WHAT IS EXPECTED -> Wherever the string "fillet" shows up in the data below, copy the whole line.

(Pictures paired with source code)
════════════════════

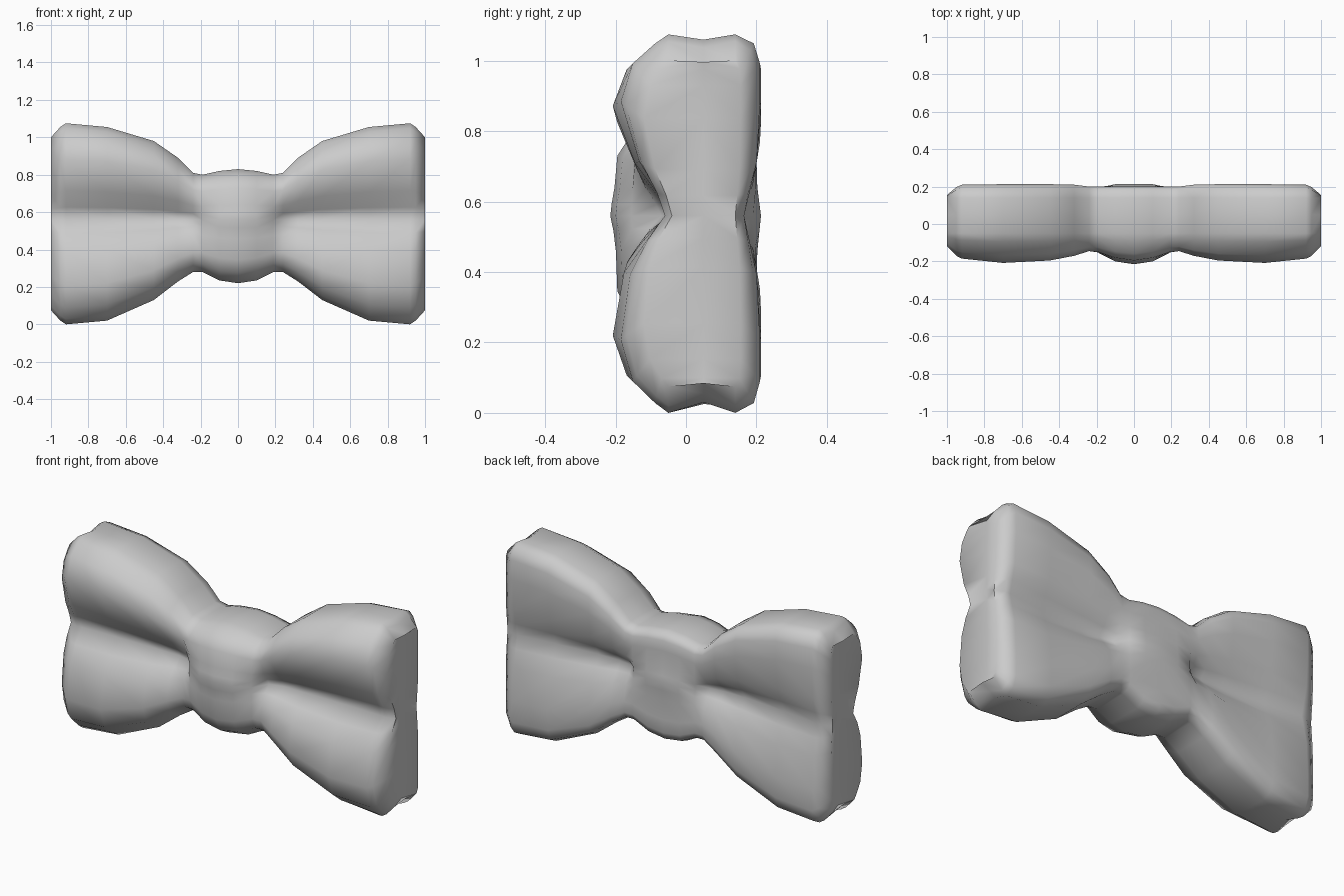
import bpy, bmesh, math

cube = bpy.data.objects.get("Cube")
if cube:
    bpy.data.objects.remove(cube)

grey = bpy.data.materials.new("plain grey")
grey.use_nodes = True
COLOUR = (0.6, 0.6, 0.6, 1)
grey.diffuse_color = COLOUR
grey.node_tree.nodes["Principled BSDF"].inputs["Base Color"].default_value = COLOUR

MID_Z, SEAM_Y = 0.56, 0.05

# Fullness of a lobe close to the crease, and how much it rounds off at its outer edge
FRONT_UPPER = (0.2, 0.6, 0.25, 0.72)
FRONT_LOWER = (0.45, 0.8, 0.25, 0.72)
BACK = (0.35, 0.8, 0.0, 0.25)


def lobe(crease, crest, tip, edge_z, shape):
    """Points (y, z) from the middle crease out over one lobe."""
    near, mid, shoulder, rim = shape
    ys = [crease, lerp(crease, crest, near), lerp(crease, crest, mid), crest,
          lerp(crest, tip, shoulder), lerp(crest, tip, rim), tip]
    steps = (0, 0.13, 0.3, 0.63, 0.84, 0.95, 1)
    return [(y, lerp(MID_Z, edge_z, u)) for y, u in zip(ys, steps)]


def lerp(a, b, t):
    return a + (b - a) * t


def column(top, bottom, crease, crest, tip, upper, lower):
    """Full column of points from bottom to top."""
    low = lobe(crease, crest, tip, bottom, lower)
    return low[::-1] + lobe(crease, crest, tip, top, upper)[1:]


# Cross-sections: x, top, bottom, front crease, front crest, back crease, back crest, seam dip
SECTIONS = [
    (0.00, 0.83, 0.22, -0.215, -0.195, 0.213, 0.20, 0),
    (0.10, 0.82, 0.235, -0.20, -0.18, 0.213, 0.20, 0),
    (0.19, 0.80, 0.28, -0.155, -0.15, 0.19, 0.20, 0),
    (0.24, 0.81, 0.28, -0.07, -0.145, 0.13, 0.20, 0),
    (0.32, 0.89, 0.23, -0.05, -0.17, 0.12, 0.21, 0),
    (0.45, 0.98, 0.13, -0.05, -0.195, 0.12, 0.213, 0),
    (0.70, 1.055, 0.02, -0.05, -0.208, 0.14, 0.213, 0.005),
    (0.92, 1.075, 0.00, -0.055, -0.185, 0.165, 0.21, 0.03),
    (0.95, 1.055, 0.02, -0.06, -0.17, 0.165, 0.197, 0.035),
    (1.00, 1.00, 0.075, -0.04, -0.12, 0.14, 0.155, 0.01),
]


def bow_half(bm, side):
    """Loft one half of the bow from the knot out to the end."""
    rings = []
    for x, top, bottom, fc, fr, bc, br, dip in SECTIONS:
        front = column(top, bottom, fc, fr, -0.05, FRONT_UPPER, FRONT_LOWER)
        back = column(top, bottom, bc, br, 0.14, BACK, BACK)
        pts = [(SEAM_Y, bottom + dip)] + front + [(SEAM_Y, top - dip / 2)] + back[::-1]
        rings.append([bm.verts.new((side * x, y, z)) for y, z in pts])
    n = len(rings[0])
    for a, b in zip(rings, rings[1:]):
        for i in range(n):
            j = (i + 1) % n
            bm.faces.new((a[i], a[j], b[j], b[i]))
    # End cap, slightly dented along the seam
    end = rings[-1]
    m = (n - 2) // 2
    front, back = end[1:m + 1], end[m + 2:][::-1]
    seam = [bm.verts.new((side * 0.97, SEAM_Y, v.co.z)) for v in front]
    for col in (front, back):
        for k in range(m - 1):
            bm.faces.new((col[k], col[k + 1], seam[k + 1], seam[k]))
        bm.faces.new((end[0], col[0], seam[0]))
        bm.faces.new((end[m + 1], col[-1], seam[-1]))


mesh = bpy.data.meshes.new("bow_tie")
bm = bmesh.new()
for side in (1, -1):
    bow_half(bm, side)
bmesh.ops.remove_doubles(bm, verts=bm.verts, dist=0.0005)
bmesh.ops.recalc_face_normals(bm, faces=bm.faces)
bm.to_mesh(mesh)
bm.free()
mesh.materials.append(grey)

bow = bpy.data.objects.new("bow_tie", mesh)
bpy.context.collection.objects.link(bow)
bpy.ops.object.select_all(action='DESELECT')
bow.select_set(True)
bpy.context.view_layer.objects.active = bow
bpy.ops.object.shade_smooth_by_angle(angle=math.radians(75))
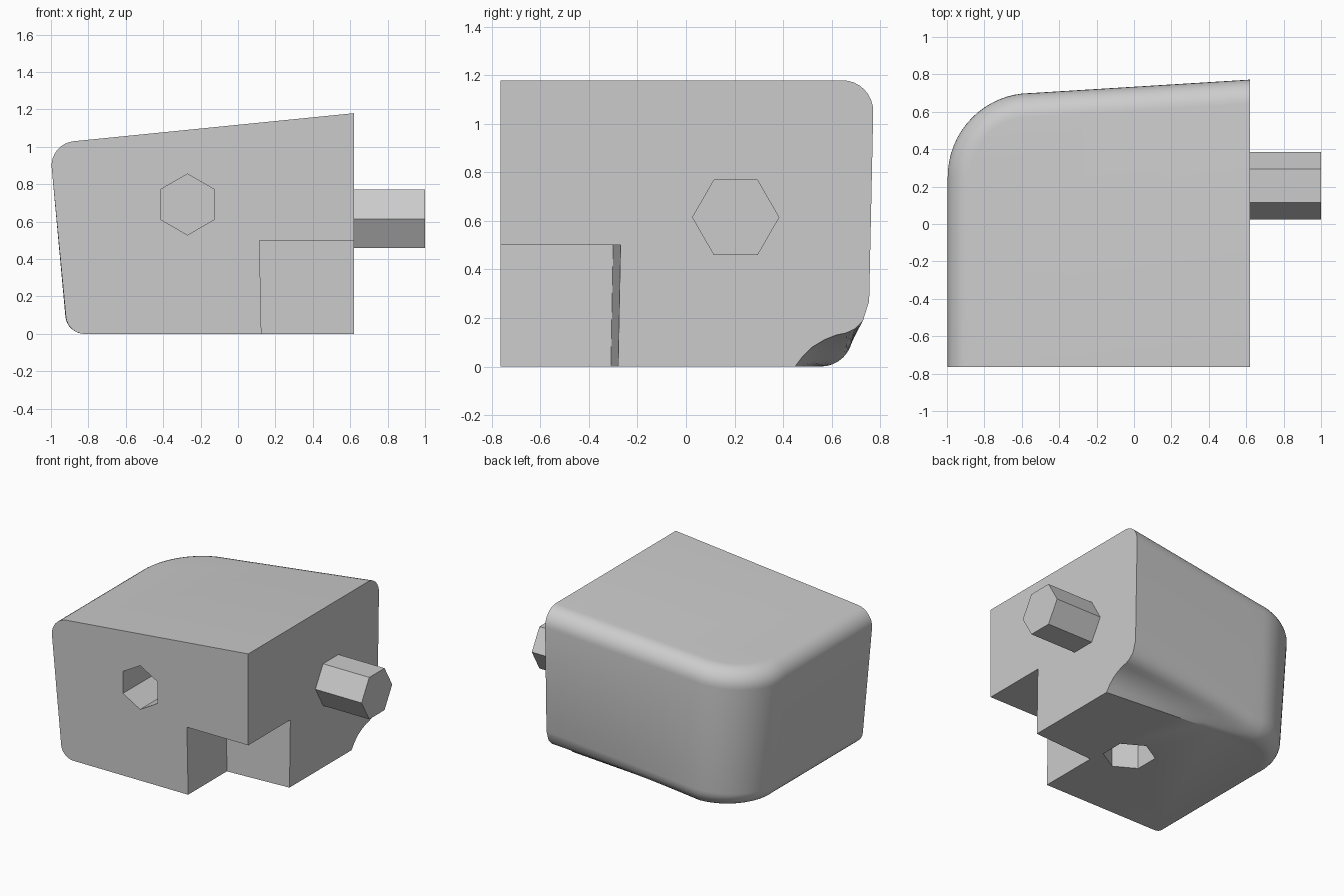
import bpy, bmesh
from math import sin, cos, pi, radians
from mathutils import Vector

cube = bpy.data.objects.get("Cube")
if cube:
    bpy.data.objects.remove(cube, do_unlink=True)

grey = bpy.data.materials.new("light grey")
grey.use_nodes = True
grey.diffuse_color = (0.6, 0.6, 0.6, 1)
grey.node_tree.nodes["Principled BSDF"].inputs["Base Color"].default_value = (0.6, 0.6, 0.6, 1)

RIGHT, FRONT = 0.62, -0.765


def make(name, bm):
    bmesh.ops.recalc_face_normals(bm, faces=bm.faces)
    mesh = bpy.data.meshes.new(name)
    bm.to_mesh(mesh)
    bm.free()
    mesh.materials.append(grey)
    obj = bpy.data.objects.new(name, mesh)
    bpy.context.collection.objects.link(obj)
    return obj


def hex_prism(name, start, axis, u, v, radius):
    """Six-sided prism along axis, with two corners on the u direction."""
    bm = bmesh.new()
    start, axis, u, v = map(Vector, (start, axis, u, v))
    ring = [bm.verts.new(start + radius * (u * cos(i * pi / 3) + v * sin(i * pi / 3)))
            for i in range(6)]
    face = bm.faces.new(ring)
    ext = bmesh.ops.extrude_face_region(bm, geom=[face], use_keep_orig=True)
    for vert in (g for g in ext["geom"] if isinstance(g, bmesh.types.BMVert)):
        vert.co += axis
    return make(name, bm)


def top_height(x):
    return 1.18 - 0.1 * (RIGHT - x)


def fillet(a, corner, b, steps=8):
    return [corner + (a - corner) * (1 - sin(t)) + (b - corner) * (1 - cos(t))
            for t in (i * pi / 2 / steps for i in range(steps + 1))]


# Scooped lower edge at the right end: inset from the back wall, height
SCOOP = [(.015, .27), (.04, .19), (.075, .155), (.11, .138), (.15, .13),
         (.2, .11), (.25, .08), (.29, .04), (.32, 0)]


def section(plan, inward, turn, scoop):
    """Wall profile from the bottom face up to the top face."""
    draft = 0.015 + 0.08 * turn
    low = 0.13 - 0.04 * turn
    high = 0.13

    def at(inset, z):
        return Vector((plan[0] + inward[0] * inset, plan[1] + inward[1] * inset, z))

    def wall(z):
        return at(draft * (0.93 - z), z)

    def on_top(inset):
        p = at(inset, 0)
        p.z = top_height(p.x)
        return p

    foot = draft * 0.93
    lower = fillet(wall(low), at(foot, 0), at(foot + low, 0))
    lower = [p.lerp(at(*s), scoop) for p, s in zip(lower, SCOOP)]
    zt = top_height(plan[0])
    edge = draft * (0.93 - zt)
    upper = fillet(wall(zt - high), on_top(edge), on_top(edge + high))
    return lower[::-1] + upper


# Body: profile swept along the back, round the corner and down the left side
sections = []
for i in range(13):
    f = i / 12
    sections.append(section((RIGHT - 1.17 * f, 0.77 - 0.07 * f), (0, -1), 0, 1 - f))
for i in range(1, 17):
    a = i / 16 * pi / 2
    sections.append(section((-0.55 - 0.45 * sin(a), 0.25 + 0.45 * cos(a)),
                            (sin(a), -cos(a)), i / 16, 0))
sections.append(section((-1, FRONT), (1, 0), 1, 0))

bm = bmesh.new()
rows = [[bm.verts.new(p) for p in s] for s in sections]
for r, s in zip(rows, rows[1:]):
    for j in range(len(r) - 1):
        bm.faces.new((r[j], r[j + 1], s[j + 1], s[j]))
base = bm.verts.new((RIGHT, FRONT, 0))
peak = bm.verts.new((RIGHT, FRONT, top_height(RIGHT)))
bm.faces.new([r[0] for r in rows] + [base])
bm.faces.new([r[-1] for r in rows] + [peak])
for row in (rows[0], rows[-1]):
    bm.faces.new(row + [peak, base])
body = make("rounded_body", bm)

# Cutters: corner notch with slightly tapered walls, and two hexagonal sockets
bm = bmesh.new()
bmesh.ops.create_cube(bm, size=1)
for v in bm.verts:
    z = 0.5 if v.co.z > 0 else -0.1
    x = 0.8 if v.co.x > 0 else 0.125 - 0.02 * z
    y = -0.31 + 0.06 * (x - 0.12) + 0.02 * z if v.co.y > 0 else -0.9
    v.co = (x, y, z)
cutters = [
    make("notch_cutter", bm),
    hex_prism("front_socket_cutter", (-0.27, -0.9, 0.692), (0, 0.53, 0), (0, 0, 1), (1, 0, 0), 0.163),
    hex_prism("bottom_socket_cutter", (-0.05, -0.11, -0.1), (0, 0, 0.5), (0, 1, 0), (1, 0, 0), 0.178),
]
bpy.context.view_layer.objects.active = body
for cutter in cutters:
    cutter.hide_render = True
    mod = body.modifiers.new("cut", 'BOOLEAN')
    mod.operation = 'DIFFERENCE'
    mod.solver = 'EXACT'
    mod.object = cutter
    bpy.ops.object.modifier_apply(modifier=mod.name)
    bpy.data.objects.remove(cutter, do_unlink=True)

# Hexagonal peg on the side
hex_prism("side_peg", (0.6, 0.205, 0.615), (0.4, 0, 0), (0, 1, 0), (0, 0, 1), 0.18)

bpy.ops.object.select_all(action='DESELECT')
body.select_set(True)
bpy.context.view_layer.objects.active = body
bpy.ops.object.shade_smooth_by_angle(angle=radians(30))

════════════════════

RESPONSE TO THE TASK ->
def fillet(a, corner, b, steps=8):
    lower = fillet(wall(low), at(foot, 0), at(foot + low, 0))
    upper = fillet(wall(zt - high), on_top(edge), on_top(edge + high))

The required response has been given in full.